-- WHAT THE TASK ASKS --
Search the data for the word "enumerate" and copy each line that has it.

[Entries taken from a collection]
^^^^

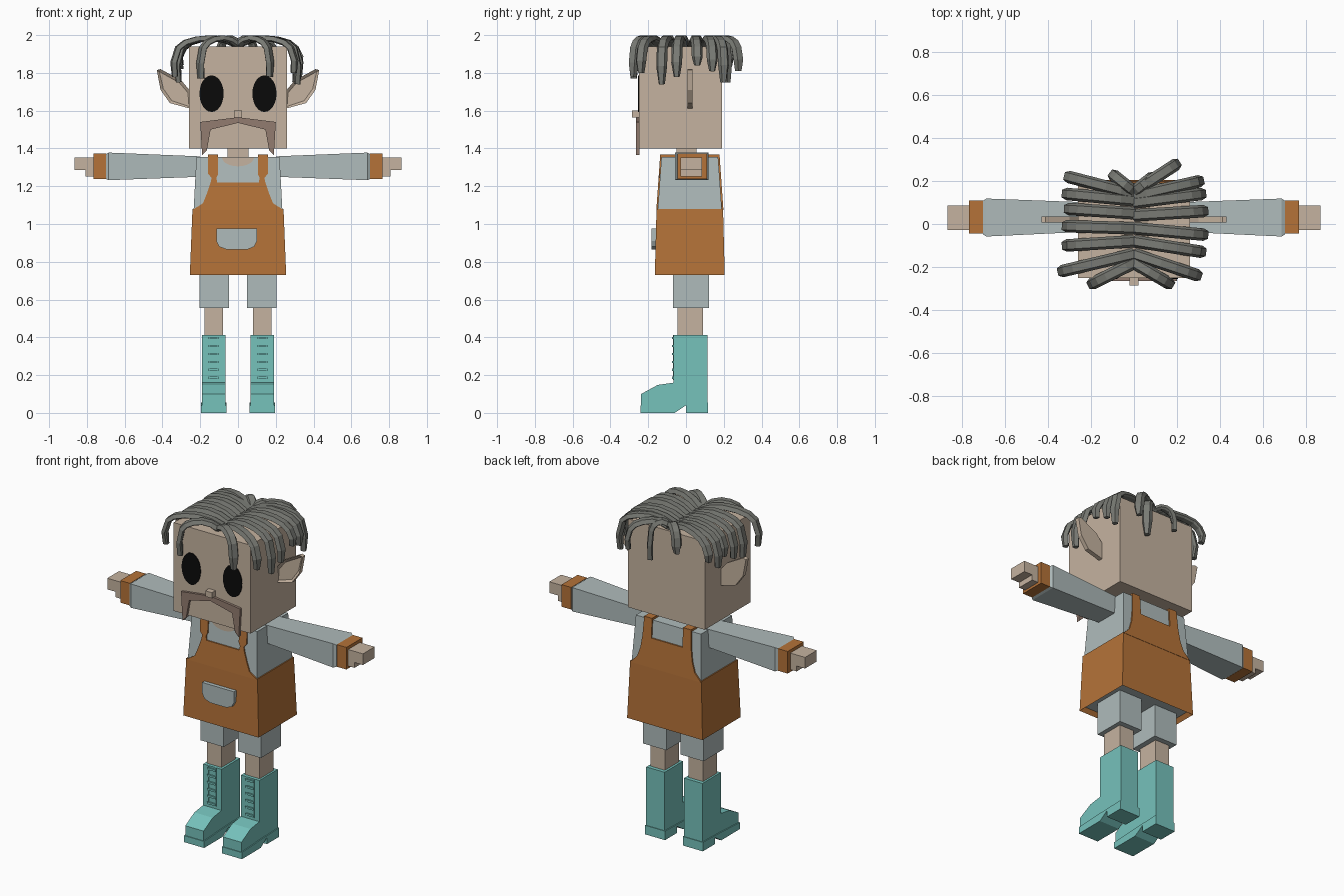
import bpy, bmesh, math
from mathutils import Vector

cube = bpy.data.objects.get("Cube")
if cube:
    bpy.data.objects.remove(cube, do_unlink=True)


def material(name, r, g, b):
    m = bpy.data.materials.new(name)
    m.use_nodes = True
    m.diffuse_color = (r, g, b, 1)
    m.node_tree.nodes["Principled BSDF"].inputs["Base Color"].default_value = (r, g, b, 1)
    return m


SKIN = material("skin", 0.56, 0.45, 0.35)
HAIR = material("grey hair", 0.19, 0.195, 0.175)
LIP = material("brown moustache", 0.29, 0.2, 0.16)
SHIRT = material("pale blue cloth", 0.43, 0.5, 0.5)
APRON = material("orange leather", 0.46, 0.17, 0.04)
BOOT = material("teal boots", 0.18, 0.54, 0.5)
BLACK = material("black", 0.003, 0.003, 0.003)


def finish(name, bm, *mats):
    bmesh.ops.recalc_face_normals(bm, faces=bm.faces)
    me = bpy.data.meshes.new(name)
    bm.to_mesh(me)
    bm.free()
    for m in mats:
        me.materials.append(m)
    ob = bpy.data.objects.new(name, me)
    bpy.context.collection.objects.link(ob)
    return ob


def loft(rings):
    """Skin a list of equal point rings and cap both ends."""
    bm = bmesh.new()
    vs = [[bm.verts.new(p) for p in ring] for ring in rings]
    n = len(rings[0])
    for a, b in zip(vs, vs[1:]):
        for i in range(n):
            j = (i + 1) % n
            bm.faces.new((a[i], a[j], b[j], b[i]))
    bm.faces.new(vs[0])
    bm.faces.new(vs[-1])
    return bm


def prism(name, pts, axis, a, b, mat):
    """Extrude a side (axis x) or front (axis y) outline from a to b."""
    def at(p, d):
        return (d, p[0], p[1]) if axis == "x" else (p[0], d, p[1])
    return finish(name, loft([[at(p, d) for p in pts] for d in (a, b)]), mat)


def rect(x, y, z):
    return [(x[i], y[j], z) for i, j in ((0, 0), (1, 0), (1, 1), (0, 1))]


def box(name, x, y, z, mat):
    return finish(name, loft([rect(x, y, h) for h in z]), mat)


def mirrored(pts):
    return pts + [(-x, z) for x, z in reversed(pts) if x]


def span(s, a, b):
    return sorted((s * a, s * b))


# head and face
box("head", (-0.26, 0.26), (-0.25, 0.19), (1.4, 1.94), SKIN)
box("neck", (-0.055, 0.055), (-0.05, 0.055), (1.34, 1.41), SKIN)
box("nose", (-0.022, 0.022), (-0.285, -0.25), (1.565, 1.6), SKIN)
prism("moustache", mirrored([(0, 1.565), (0.2, 1.54), (0.19, 1.365),
                             (0.165, 1.39), (0.145, 1.5), (0, 1.535)]),
      "y", -0.265, -0.245, LIP)
for s, side in ((1, "left"), (-1, "right")):
    ring = [math.tau * i / 24 for i in range(24)]
    prism(side + "_eye", [(s * 0.14 + 0.064 * math.cos(t), 1.69 + 0.097 * math.sin(t)) for t in ring],
          "y", -0.254, -0.248, BLACK)
    # pointed ear with a sunken front
    outline = [(0.25, 1.7), (0.3, 1.76), (0.41, 1.82), (0.43, 1.815),
               (0.41, 1.71), (0.36, 1.64), (0.25, 1.61)]
    bm = loft([[(s * x, y, z) for x, z in outline] for y in (0.008, 0.035)])
    bmesh.ops.recalc_face_normals(bm, faces=bm.faces)
    front = min(bm.faces, key=lambda f: f.calc_center_median().y)
    bmesh.ops.inset_region(bm, faces=[front], thickness=0.016, depth=0)
    bmesh.ops.translate(bm, verts=front.verts, vec=(0, 0.012, 0))
    finish(side + "_ear", bm, SKIN)

# hair: flat locks falling from a centre parting
ARC = ((0, 0.1), (0.2, 0.75), (0.42, 1), (0.64, 0.85), (0.82, 0.45), (0.93, -0.2))


def lock(name, root_y, x, y, tip_z):
    root = Vector((0, root_y, 0))
    run = Vector((x, y, 0)) - root
    out = run.normalized()
    wide = Vector((-out.y, out.x, 0))
    path = [root + run * t + Vector((0, 0, 1.94 + 0.044 * h)) for t, h in ARC]
    path += [root + run + Vector((0, 0, (1.93 + tip_z) / 2)),
             root + run * 0.98 + Vector((0, 0, tip_z))]
    rings = []
    for i, p in enumerate(path):
        tan = (path[min(i + 1, len(path) - 1)] - path[max(i - 1, 0)]).normalized()
        nor = tan.cross(wide)
        w = 0.016 if i == len(path) - 1 else 0.029
        h = 0.015
        rings.append([p + wide * (w * u) + nor * (h * v) for u, v in
                      ((-1, -0.5), (-0.6, 1), (0.6, 1), (1, -0.5), (0.6, -1), (-0.6, -1))])
    finish(name, loft(rings), HAIR)


LOCKS = [  # parting y, tip x, tip y, tip z
    (0.14, -0.31, 0.22, 1.84), (0.11, -0.32, 0.14, 1.78), (0.05, -0.31, 0.07, 1.82),
    (-0.02, -0.32, -0.01, 1.78), (-0.08, -0.32, -0.1, 1.75), (-0.14, -0.34, -0.22, 1.78),
    (-0.18, -0.2, -0.28, 1.77), (0.15, -0.1, 0.23, 1.84),
    (0.13, 0.31, 0.2, 1.75), (0.1, 0.32, 0.14, 1.81), (0.04, 0.33, 0.06, 1.84),
    (-0.02, 0.33, -0.05, 1.78), (-0.08, 0.32, -0.13, 1.74), (-0.14, 0.3, -0.24, 1.8),
    (-0.18, 0.17, -0.28, 1.78), (0.15, 0.2, 0.28, 1.81), (0.15, 0.09, 0.22, 1.75)]
for i, spec in enumerate(LOCKS):
    lock(f"hair_lock_{i + 1}", *spec)

# shirt body and neckline
finish("shirt", loft([rect((-0.235, 0.235), (-0.15, 0.19), 1.07),
                      rect((-0.22, 0.22), (-0.13, 0.17), 1.355)]), SHIRT)
scoop = [(0.085 * math.cos(t), 1.353 - 0.048 * math.sin(t))
         for t in [math.pi * i / 10 for i in range(11)]]
prism("neckline", scoop, "y", -0.137, -0.129, SKIN)

# apron skirt, its underside sunken and cloth coloured
bm = loft([rect((-0.255, 0.255), (-0.165, 0.205), 0.73),
           rect((-0.241, 0.241), (-0.156, 0.196), 1.08)])
bmesh.ops.recalc_face_normals(bm, faces=bm.faces)
under = min(bm.faces, key=lambda f: f.calc_center_median().z)
bmesh.ops.inset_region(bm, faces=[under], thickness=0.025, depth=0)
bmesh.ops.translate(bm, verts=under.verts, vec=(0, 0, 0.025))
under.material_index = 1
finish("apron_skirt", bm, APRON, SHIRT)

# bibs lean with the shirt
FRONT_BIB = [(0.24, 1.075), (0.185, 1.11), (0.165, 1.16), (0.145, 1.22), (0.14, 1.245), (0.158, 1.265),
             (0.158, 1.368), (0.105, 1.368), (0.105, 1.265), (0.115, 1.245), (0.11, 1.22)]
BACK_BIB = [(0.24, 1.075), (0.195, 1.12), (0.175, 1.18), (0.165, 1.25),
            (0.158, 1.368), (0.105, 1.368), (0.105, 1.25)]
for name, pts, y, lean in (("front_bib", FRONT_BIB, -0.157, 0.07), ("back_bib", BACK_BIB, 0.189, -0.07)):
    bib = prism(name, mirrored(pts), "y", y, y + 0.009, APRON)
    for v in bib.data.vertices:
        v.co.y += lean * (v.co.z - 1.075)
pocket = [(-0.115, 0.975), (-0.115, 0.91), (-0.1, 0.88), (-0.06, 0.865),
          (0.05, 0.865), (0.085, 0.88), (0.1, 0.91), (0.1, 0.975)]
prism("apron_pocket", pocket, "y", -0.182, -0.155, SHIRT)


def arm_ring(x, y0, y1, z0, z1):
    return [(x, y0, z0), (x, y1, z0), (x, y1, z1), (x, y0, z1)]


# limbs, built once per side
for s, side in ((1, "left"), (-1, "right")):
    box(side + "_strap", span(s, 0.105, 0.158), (-0.137, 0.178), (1.35, 1.368), APRON)
    finish(side + "_sleeve", loft([arm_ring(s * 0.2, -0.035, 0.1, 1.25, 1.358),
                                   arm_ring(s * 0.685, -0.058, 0.118, 1.232, 1.378),
                                   arm_ring(s * 0.7, -0.048, 0.108, 1.238, 1.37)]), SHIRT)
    box(side + "_cuff", span(s, 0.7, 0.765), (-0.045, 0.11), (1.237, 1.372), APRON)
    box(side + "_palm", span(s, 0.75, 0.808), (-0.028, 0.085), (1.252, 1.353), SKIN)
    box(side + "_fingers", span(s, 0.8, 0.865), (-0.028, 0.085), (1.285, 1.353), SKIN)
    box(side + "_short_leg", span(s, 0.048, 0.204), (-0.07, 0.122), (0.555, 0.76), SHIRT)
    box(side + "_shin", span(s, 0.08, 0.178), (-0.045, 0.09), (0.4, 0.56), SKIN)
    # boot with arched sole
    prism(side + "_boot", [(-0.238, 0.02), (-0.238, 0.1), (-0.15, 0.148), (-0.065, 0.16), (-0.065, 0.412),
                           (0.113, 0.412), (0.113, 0.02), (0.002, 0.04), (-0.06, 0.02)],
          "x", s * 0.066, s * 0.19, BOOT)
    prism(side + "_sole", [(-0.242, 0), (-0.242, 0.04), (-0.06, 0.05), (0.117, 0.055),
                           (0.117, 0), (0, 0), (0, 0.04), (-0.06, 0)],
          "x", s * 0.06, s * 0.196, BOOT)
    # laces
    for x in (0.1, 0.15):
        box(side + "_lace_rail", span(s, x, x + 0.008), (-0.069, -0.06), (0.175, 0.412), BOOT)
    for i in range(6):
        z = 0.18 + i * 0.042
        box(side + "_lace", span(s, 0.1, 0.158), (-0.074, -0.06), (z, z + 0.012), BOOT)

^^^^

-- SOLUTION TO THE EXERCISE --
    for i, p in enumerate(path):
for i, spec in enumerate(LOCKS):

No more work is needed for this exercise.